Academic Peer-Mentorship Programs: Comparing College Readiness for Academically At-Risk College Students

Document Type


Degree Name

Doctor of Philosophy (Ph.D)



Date of Award

Spring 2019


The purpose of this study was to examine the impact of academic peer-mentorship programs on predicted persistence and predicted academic performance of academically at-risk students. A quasi-experimental design was used; the model was a non-equivalent (pretest and posttest) control group design. First-time, full-time college students were administered the ACT Engage at the beginning and end of their first semester. The ACT Engage Academic Success Index and Retention Index were used to determine if a significant difference occurred between students who participated in the academic peer-mentorship program and those who were part of a weekly study skills course intervention group at another institution. A MANOVA was used to assess for significant differences in the results. No statistically significant differences were found, but findings indicated enough difference to suggest practical implications.


Chester Robinson
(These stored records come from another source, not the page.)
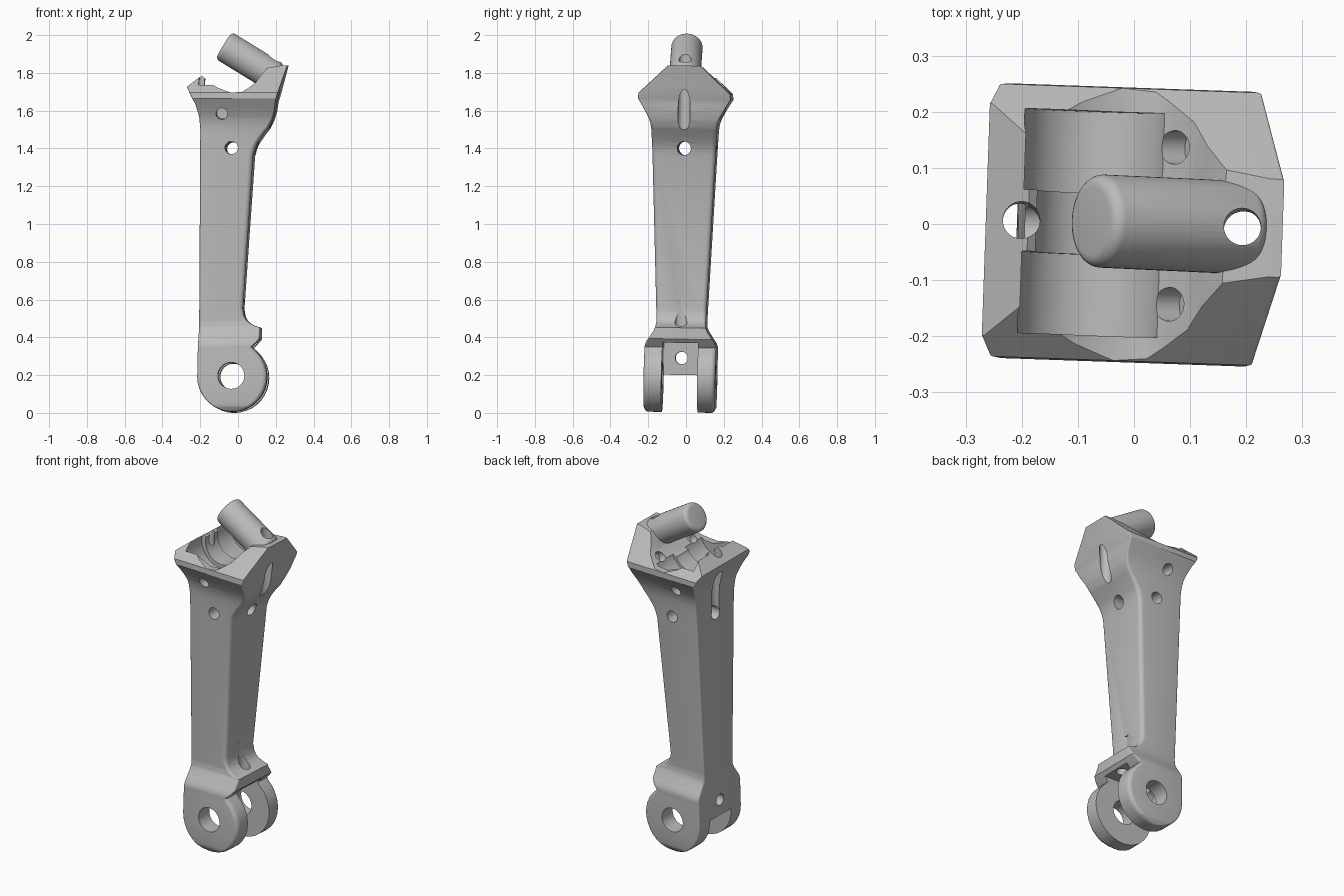
import bpy, bmesh, math
from mathutils import Vector, Matrix

if "Cube" in bpy.data.objects:
    bpy.data.objects.remove(bpy.data.objects["Cube"])

grey = bpy.data.materials.new("plain grey")
grey.diffuse_color = (0.5, 0.5, 0.5, 1)
grey.use_nodes = True
grey.node_tree.nodes["Principled BSDF"].inputs["Base Color"].default_value = grey.diffuse_color


def make(name, bm):
    bmesh.ops.recalc_face_normals(bm, faces=bm.faces[:])
    me = bpy.data.meshes.new(name)
    bm.to_mesh(me)
    bm.free()
    ob = bpy.data.objects.new(name, me)
    me.materials.append(grey)
    bpy.context.collection.objects.link(ob)
    return ob


def rod(name, p, q, r, bevel=0):
    p, q = Vector(p), Vector(q)
    d = q - p
    bm = bmesh.new()
    m = Matrix.Translation((p + q) / 2) @ d.to_track_quat('Z', 'Y').to_matrix().to_4x4()
    bmesh.ops.create_cone(bm, cap_ends=True, segments=48, radius1=r, radius2=r,
                          depth=d.length, matrix=m)
    if bevel:
        rim = [e for e in bm.edges if any(len(f.verts) > 4 for f in e.link_faces)]
        bmesh.ops.bevel(bm, geom=rim, offset=bevel, segments=5, profile=0.5, affect='EDGES')
    return make(name, bm)


def prism(name, pts, y0, y1):
    bm = bmesh.new()
    face = bm.faces.new([bm.verts.new((x, y0, z)) for x, z in pts])
    ext = bmesh.ops.extrude_face_region(bm, geom=[face])
    new = [v for v in ext['geom'] if isinstance(v, bmesh.types.BMVert)]
    bmesh.ops.translate(bm, verts=new, vec=(0, y1 - y0, 0))
    return make(name, bm)


def combine(ob, other, op='DIFFERENCE'):
    other.hide_render = True
    mod = ob.modifiers.new("cut", 'BOOLEAN')
    mod.operation, mod.solver, mod.object = op, 'EXACT', other
    bpy.context.view_layer.objects.active = ob
    bpy.ops.object.modifier_apply(modifier=mod.name)
    bpy.data.objects.remove(other)


def interp(keys, z):
    for (z0, v0), (z1, v1) in zip(keys, keys[1:]):
        if z <= z1:
            return v0 + (v1 - v0) * max(0, z - z0) / (z1 - z0)
    return keys[-1][1]


# Body outline against height: left edge, right edge, half width, corner radii
CX, CZ, R = -0.025, 0.187, 0.185
arc = [(CZ - R * math.cos(a), R * math.sin(a))
       for a in [math.radians(d) for d in [4] + list(range(10, 141, 10))]]
left = [(z, CX - s) for z, s in arc if z <= CZ + 0.001] + [
    (0.3, -0.208), (0.45, -0.202), (1.5, -0.195), (1.56, -0.2), (1.6, -0.21),
    (1.63, -0.22), (1.66, -0.235), (1.72, -0.265), (1.845, -0.31)]
right = [(z, CX + s) for z, s in arc] + [
    (0.345, 0.08), (0.39, 0.12), (0.45, 0.122), (0.456, 0.1), (0.47, 0.07),
    (0.487, 0.05), (0.51, 0.037), (0.55, 0.03), (1.36, 0.085), (1.4, 0.096),
    (1.43, 0.11), (1.47, 0.137), (1.51, 0.167), (1.55, 0.186), (1.6, 0.2),
    (1.65, 0.206), (1.845, 0.266)]
width = [(0, 0.17), (0.01, 0.181), (0.03, 0.19), (0.35, 0.19), (0.37, 0.183),
         (0.43, 0.143), (0.45, 0.134), (0.48, 0.131), (1.4, 0.169), (1.5, 0.174),
         (1.53, 0.178), (1.56, 0.188), (1.6, 0.209), (1.66, 0.245), (1.69, 0.243),
         (1.845, 0.08)]
round_right = [(0, 0.025), (0.33, 0.025), (0.36, 0.01), (0.45, 0.01), (0.55, 0.025),
               (1.45, 0.025), (1.6, 0.006)]

levels = sorted({round(z, 4) for k in (left, right, width) for z, _ in k if z >= arc[0][0]})
bm = bmesh.new()
rings = []
for z in levels:
    x0, x1, w = interp(left, z), interp(right, z), interp(width, z)
    lim = (x1 - x0) * 0.45
    rr, rl = min(interp(round_right, z), lim), min(0.012 if z < 1.5 else 0.006, lim)
    pts = []
    for sx, sy, a0 in ((1, 1, 0), (-1, 1, 90), (-1, -1, 180), (1, -1, 270)):
        r = rr if sx > 0 else rl
        cx, cy = (x1 - r if sx > 0 else x0 + r), sy * (w - r)
        for k in range(6):
            a = math.radians(a0 + 18 * k)
            pts.append((cx + r * math.cos(a), cy + r * math.sin(a), z))
    rings.append([bm.verts.new(p) for p in pts])
for a, b in zip(rings, rings[1:]):
    for i in range(len(a)):
        j = (i + 1) % len(a)
        bm.faces.new((a[i], a[j], b[j], b[i]))
bm.faces.new(rings[0])
bm.faces.new(rings[-1])
arm = make("linkage_arm", bm)

# Head top: sloped rear lip, valley and high plateau
combine(arm, prism("head_cut", [
    (-0.4, 1.612), (-0.19, 1.782), (-0.15, 1.745), (-0.1, 1.716), (-0.03, 1.69),
    (0.03, 1.695), (0.06, 1.715), (0.1, 1.745), (0.125, 1.785), (0.16, 1.825),
    (0.24, 1.838), (0.4, 1.838), (0.4, 2.2), (-0.4, 2.2)], -0.4, 0.4))

# Head pockets, with a shallower saddle between them
for s in (-1, 1):
    combine(arm, rod("pocket", (-0.075, s * 0.055, 1.745), (-0.075, s * 0.2, 1.745), 0.128))
    combine(arm, rod("notch", (0.0, s * 0.14, 1.76), (0.1, s * 0.14, 1.70), 0.03))
combine(arm, rod("saddle", (-0.07, -0.1, 1.745), (-0.07, 0.1, 1.745), 0.108))

# Fork slot with a rear web
combine(arm, prism("fork_slot", [(-0.4, -0.1), (0.4, -0.1), (0.4, 0.37), (-0.13, 0.37),
                                 (-0.14, 0.2), (-0.4, 0.2)], -0.095, 0.095))

# Slanted peg
combine(arm, rod("peg", (0.2, 0, 1.775), (-0.077, 0, 1.945), 0.083, 0.022), 'UNION')

# Drilled holes
holes = [
    ((-0.03, -0.4, 0.193), (-0.03, 0.4, 0.193), 0.07),
    ((-0.4, 0, 0.29), (0.0, 0, 0.29), 0.033),
    ((0.06, 0, 0.3), (0.06, 0, 0.6), 0.032),
    ((-0.4, 0, 1.4), (0.4, 0, 1.4), 0.036),
    ((-0.03, -0.4, 1.4), (-0.03, 0.4, 1.4), 0.034),
    ((-0.08, -0.4, 1.57), (-0.08, -0.08, 1.585), 0.03),
    ((-0.08, 0.4, 1.57), (-0.08, 0.08, 1.585), 0.03),
    ((-0.202, 0, 1.4), (-0.202, 0, 2.2), 0.033),
    ((0.192, 0, 1.4), (0.192, 0, 2.2), 0.033),
]
for p, q, r in holes:
    combine(arm, rod("hole", p, q, r))

# Slight lean and twist of the whole part, then rest it on the ground
arm.data.transform(Matrix.Translation((0, -0.034, 0)) @ Matrix.Rotation(math.radians(-2), 4, 'Z')
                   @ Matrix.Rotation(math.radians(-1.1), 4, 'X'))
low = min(v.co.z for v in arm.data.vertices)
arm.data.transform(Matrix.Translation((0, 0, -low)))
bpy.ops.object.select_all(action='DESELECT')
arm.select_set(True)
bpy.context.view_layer.objects.active = arm
bpy.ops.object.shade_smooth_by_angle(angle=math.radians(30))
Subject Categories

Education | Higher Education | Student Counseling and Personnel Services